Through her work with NASA, Murali was able to have Darian Dixon present to her class. ‘“He went to MPS and then he worked for NASA. Darian played a key role on NASA’s Perseverance Rover, which landed on Mars in February. Dixon was Perseverance’s Mastcam-Z data management lead. After his presentation, one Hispanic and one African American student both went up to him and said, ‘We want to be like you. What should we do to become like you? We want to work for NASA.’”

According to Murali, Mr. Dixon said, “‘You know what, that is my dream. That's why I came back to Milwaukee.’ And then my two students were his first [NASA] interns. He said, ‘You work with me. I will make sure you get into NASA.’”

Mrs. Murali’s students are clamoring for these opportunities, and seeing the results. She said, “opportunities come, I share with the kids. They want to do it, and then we do it.”
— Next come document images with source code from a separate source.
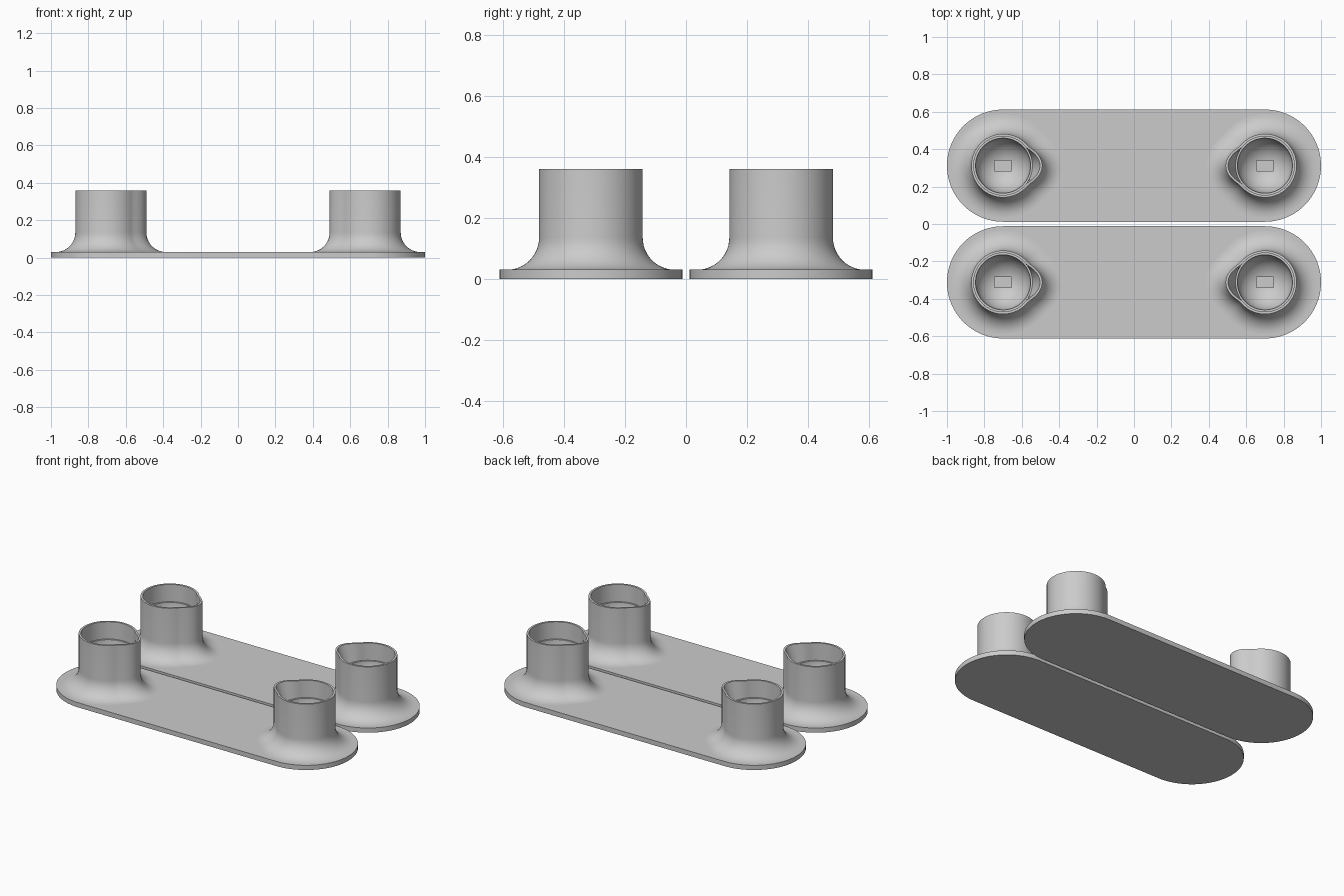
import bpy, bmesh
from math import sin, cos, pi, radians

if "Cube" in bpy.data.objects:
    bpy.data.objects.remove(bpy.data.objects["Cube"])

grey = bpy.data.materials.new("plain grey")
grey.use_nodes = True
grey.diffuse_color = (0.6, 0.6, 0.6, 1)
grey.node_tree.nodes["Principled BSDF"].inputs["Base Color"].default_value = (0.6, 0.6, 0.6, 1)

SEGMENTS = 96
CUP_X, CUP_Y = 0.70, 0.312
PLATE_R, PLATE_TOP = 0.30, 0.03
CUP_R, CUP_TOP, FILLET = 0.17, 0.36, 0.105
LIP_R, LEDGE_Z, BOWL_R = 0.157, 0.25, 0.147


def make_object(name, bm):
    bmesh.ops.recalc_face_normals(bm, faces=bm.faces)
    mesh = bpy.data.meshes.new(name)
    bm.to_mesh(mesh)
    bm.free()
    mesh.materials.append(grey)
    obj = bpy.data.objects.new(name, mesh)
    bpy.context.collection.objects.link(obj)
    return obj


def smooth(obj):
    bpy.ops.object.select_all(action="DESELECT")
    obj.select_set(True)
    bpy.context.view_layer.objects.active = obj
    bpy.ops.object.shade_smooth_by_angle(angle=radians(30))


def spout(angle):
    """Width of the spout bulge, 1 at its tip and 0 away from it."""
    a = min(abs(angle), 2 * pi - abs(angle)) / radians(40)
    return (0.5 + 0.5 * cos(pi * a)) ** 0.8 if a < 1 else 0


# Base plate with rounded ends
def base_plate(name, y):
    bm = bmesh.new()
    outline = []
    for side in (1, -1):
        for i in range(49):
            a = -pi / 2 + pi * i / 48
            outline.append(bm.verts.new((side * (CUP_X + PLATE_R * cos(a)),
                                         y + side * PLATE_R * sin(a), 0)))
    face = bm.faces.new(outline)
    top = bmesh.ops.extrude_face_region(bm, geom=[face])["geom"]
    bmesh.ops.translate(bm, vec=(0, 0, PLATE_TOP),
                        verts=[v for v in top if isinstance(v, bmesh.types.BMVert)])
    smooth(make_object(name, bm))


# Cup section: radius, spout bulge, height
def cup_section():
    rings = [(CUP_R + FILLET, 0.04, PLATE_TOP - 0.01)]
    for i in range(13):
        a = pi / 2 * i / 12
        rings.append((CUP_R + FILLET * (1 - sin(a)), 0.04,
                      PLATE_TOP + FILLET * (1 - cos(a))))
    rings += [(CUP_R, 0.04, CUP_TOP), (LIP_R, 0.04, CUP_TOP),
              (LIP_R, 0, LEDGE_Z), (BOWL_R, 0, LEDGE_Z)]
    for i in range(1, 16):
        a = pi / 2 * i / 16
        rings.append((BOWL_R * cos(a), 0, LEDGE_Z - BOWL_R * sin(a)))
    return rings


# Cup with flared foot, spout and bowl
def cup(name, x, y, turn, cutter):
    bm = bmesh.new()
    loops = []
    for radius, bulge, z in cup_section():
        loop = []
        for i in range(SEGMENTS):
            a = 2 * pi * i / SEGMENTS
            r = radius + bulge * spout(a)
            loop.append(bm.verts.new((r * cos(a + turn), r * sin(a + turn), z)))
        loops.append(loop)
    for low, high in zip(loops, loops[1:]):
        for i in range(SEGMENTS):
            j = (i + 1) % SEGMENTS
            bm.faces.new((low[i], low[j], high[j], high[i]))
    bm.faces.new(loops[0])
    bm.faces.new(loops[-1])
    obj = make_object(name, bm)
    obj.location = (x, y, 0)
    cutter.location = (x, y, 0.15)
    cut = obj.modifiers.new("slot", "BOOLEAN")
    cut.operation = "DIFFERENCE"
    cut.object = cutter
    cut.solver = "EXACT"
    smooth(obj)
    bpy.ops.object.modifier_apply(modifier=cut.name)


# Cutter for the small slot in each bowl
bm = bmesh.new()
bmesh.ops.create_cube(bm, size=1)
bmesh.ops.scale(bm, vec=(0.09, 0.055, 0.16), verts=bm.verts)
slot_cutter = make_object("slot_cutter", bm)

for row, y in (("front", -CUP_Y), ("back", CUP_Y)):
    base_plate(row + "_base_plate", y)
    cup(row + "_left_cup", CUP_X, y, pi, slot_cutter)
    cup(row + "_right_cup", -CUP_X, y, 0, slot_cutter)

bpy.data.objects.remove(slot_cutter)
She started a STEM/NASA club, so more students can have an opportunity to engage with projects that can fuel their excitement and learning. Each opportunity springboards them all into more opportunities. Murali’s club (comprised of 6-8th graders) is working with UW-Milwaukee and NASA on pharmaceutical testing of a new drug. That new drug “ going to go in the rocket and then after it comes back they are going to test … to see how the high altitude affected the physical and chemical properties of the drug.”

Murali’s students, “... are doing HiFi authentic research.” And all with “zero cost to the district.”

She believes that “[t]he most important thing a teacher can do is to have high expectations for all students and provide opportunities for them to be successful.” In addition, “I get excited when my kids are excited, you know?”

While Mrs. Murali’s experience with NASA is obviously quite unique, flight or no flight, the STEM classroom learning that has evolved from attending one PD is authentic, it is robust, and ultimately, it’s student-driven.

Students get to weave together their learning, their interests, and perhaps most importantly, their hope for the future. This is truly innovation and student engagement in action.

So, if you’re looking for a sign to take a leap with professional development, here it is.

One small step for educators, one giant leap for studentkind.